In the political realm, the Neoscholastics elaborated upon natural law theory, building upon Aquinas and Aristotle to construct a plausible and moral basis for human law. In particular, Soto, in his six-volume De la justicia y del derecho (1556), offered guidelines for ensuring that justice and the common good were the ultimate arbiters of rule. All the Salamanca thinkers believed a king was bound by the rule of law, and at one time or another considered such controversial issues as tyrannicide and popular representation.
The Jesuits were less bound than the Dominicans to the teachings of Aquinas, and the two orders sometimes clashed on theological issues, particularly about metaphysics, predestination, and will. Both Molina's work on grace (1588) and Suárez's Disputationes metaphysicae (1597) were highly influential throughout Europe.
See also Grotius, Hugo ; Las Casas, Bartolomé de ; Sepúlveda, Juan Ginés de ; Trent, Council of .
Grice-Hutchinson, Marjorie. The School of Salamanca: Readings in Spanish Monetary Theory. Oxford, 1952.
Hamilton, Bernice. Political Thought in Sixteenth-Century Spain: A Study of the Political Ideas of Vitoria, De Soto, Suárez, and Molina. Oxford, 1963.
Hanke, Louis. Aristotle and the American Indians. Bloomington, Ind., 1959.

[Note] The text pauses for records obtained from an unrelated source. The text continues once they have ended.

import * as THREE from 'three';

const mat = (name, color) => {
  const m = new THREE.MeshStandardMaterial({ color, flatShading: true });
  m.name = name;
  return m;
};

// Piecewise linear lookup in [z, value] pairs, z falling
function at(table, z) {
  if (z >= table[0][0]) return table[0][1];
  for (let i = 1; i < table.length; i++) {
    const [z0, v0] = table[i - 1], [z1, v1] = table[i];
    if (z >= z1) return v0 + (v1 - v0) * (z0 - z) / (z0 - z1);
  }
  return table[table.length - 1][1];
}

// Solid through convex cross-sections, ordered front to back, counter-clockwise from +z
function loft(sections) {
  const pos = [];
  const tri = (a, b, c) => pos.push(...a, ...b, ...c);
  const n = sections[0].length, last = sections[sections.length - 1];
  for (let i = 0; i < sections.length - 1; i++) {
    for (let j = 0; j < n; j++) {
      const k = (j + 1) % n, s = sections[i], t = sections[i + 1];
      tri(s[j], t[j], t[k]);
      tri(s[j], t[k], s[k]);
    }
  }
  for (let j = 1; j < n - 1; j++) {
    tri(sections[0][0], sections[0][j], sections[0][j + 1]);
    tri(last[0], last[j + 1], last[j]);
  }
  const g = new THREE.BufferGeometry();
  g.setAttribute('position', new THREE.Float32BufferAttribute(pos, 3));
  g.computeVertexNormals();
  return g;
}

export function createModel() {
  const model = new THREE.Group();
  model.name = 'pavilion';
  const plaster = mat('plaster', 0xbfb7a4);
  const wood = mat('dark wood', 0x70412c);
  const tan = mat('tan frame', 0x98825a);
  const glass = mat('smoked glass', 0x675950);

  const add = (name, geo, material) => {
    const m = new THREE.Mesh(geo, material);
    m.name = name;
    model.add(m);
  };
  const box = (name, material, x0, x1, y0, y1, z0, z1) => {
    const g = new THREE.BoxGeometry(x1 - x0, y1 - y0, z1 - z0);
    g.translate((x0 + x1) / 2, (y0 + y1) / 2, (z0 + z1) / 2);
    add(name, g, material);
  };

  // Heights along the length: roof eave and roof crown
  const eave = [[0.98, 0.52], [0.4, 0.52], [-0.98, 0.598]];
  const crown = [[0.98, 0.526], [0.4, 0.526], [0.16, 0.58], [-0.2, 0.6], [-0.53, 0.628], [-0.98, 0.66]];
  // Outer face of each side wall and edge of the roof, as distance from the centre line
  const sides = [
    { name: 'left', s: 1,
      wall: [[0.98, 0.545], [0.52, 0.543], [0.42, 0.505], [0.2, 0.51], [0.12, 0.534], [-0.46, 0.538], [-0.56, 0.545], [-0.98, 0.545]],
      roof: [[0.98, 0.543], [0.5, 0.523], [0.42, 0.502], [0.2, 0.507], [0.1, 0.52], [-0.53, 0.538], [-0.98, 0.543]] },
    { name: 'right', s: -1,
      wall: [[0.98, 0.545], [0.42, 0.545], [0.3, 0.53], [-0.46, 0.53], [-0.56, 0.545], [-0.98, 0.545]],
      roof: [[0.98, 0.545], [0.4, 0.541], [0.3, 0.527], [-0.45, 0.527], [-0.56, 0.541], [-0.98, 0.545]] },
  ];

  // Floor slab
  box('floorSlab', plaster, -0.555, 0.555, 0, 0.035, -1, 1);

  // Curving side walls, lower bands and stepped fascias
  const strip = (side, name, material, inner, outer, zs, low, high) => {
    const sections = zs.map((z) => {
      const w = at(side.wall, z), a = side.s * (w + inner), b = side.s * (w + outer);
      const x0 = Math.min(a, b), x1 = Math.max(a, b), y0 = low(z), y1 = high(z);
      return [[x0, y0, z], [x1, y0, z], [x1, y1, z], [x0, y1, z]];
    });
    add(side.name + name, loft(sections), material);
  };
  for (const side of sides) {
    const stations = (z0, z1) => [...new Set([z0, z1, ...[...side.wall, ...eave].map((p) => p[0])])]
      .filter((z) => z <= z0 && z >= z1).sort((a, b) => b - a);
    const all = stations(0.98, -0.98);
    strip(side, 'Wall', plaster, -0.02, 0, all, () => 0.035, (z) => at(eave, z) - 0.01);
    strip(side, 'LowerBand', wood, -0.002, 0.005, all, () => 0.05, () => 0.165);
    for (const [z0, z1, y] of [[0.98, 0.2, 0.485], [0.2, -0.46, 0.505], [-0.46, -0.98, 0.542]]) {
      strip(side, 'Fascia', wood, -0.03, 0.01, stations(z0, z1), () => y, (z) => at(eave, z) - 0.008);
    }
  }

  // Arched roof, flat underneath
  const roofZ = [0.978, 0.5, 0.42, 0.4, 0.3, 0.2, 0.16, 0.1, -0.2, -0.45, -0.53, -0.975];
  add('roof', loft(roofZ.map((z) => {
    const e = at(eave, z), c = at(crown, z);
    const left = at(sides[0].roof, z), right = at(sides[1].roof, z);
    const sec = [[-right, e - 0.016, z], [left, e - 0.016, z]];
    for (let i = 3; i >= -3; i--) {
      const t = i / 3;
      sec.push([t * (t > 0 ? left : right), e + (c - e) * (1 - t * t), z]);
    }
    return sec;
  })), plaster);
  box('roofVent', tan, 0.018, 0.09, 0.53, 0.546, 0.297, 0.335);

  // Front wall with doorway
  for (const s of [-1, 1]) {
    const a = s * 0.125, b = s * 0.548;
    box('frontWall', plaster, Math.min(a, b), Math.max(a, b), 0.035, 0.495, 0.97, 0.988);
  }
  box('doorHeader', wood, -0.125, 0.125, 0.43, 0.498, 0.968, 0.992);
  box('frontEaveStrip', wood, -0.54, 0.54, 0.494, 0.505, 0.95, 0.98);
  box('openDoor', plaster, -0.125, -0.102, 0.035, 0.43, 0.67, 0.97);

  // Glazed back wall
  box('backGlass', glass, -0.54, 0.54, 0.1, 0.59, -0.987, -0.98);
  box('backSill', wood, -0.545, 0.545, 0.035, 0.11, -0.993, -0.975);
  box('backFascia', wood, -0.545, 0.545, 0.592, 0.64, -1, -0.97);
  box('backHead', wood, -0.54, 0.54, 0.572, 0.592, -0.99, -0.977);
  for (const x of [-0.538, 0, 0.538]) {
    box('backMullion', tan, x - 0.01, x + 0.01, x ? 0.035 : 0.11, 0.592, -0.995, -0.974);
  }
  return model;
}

Pagden, Anthony. Spanish Imperialism and the Political Imagination. New Haven, 1990.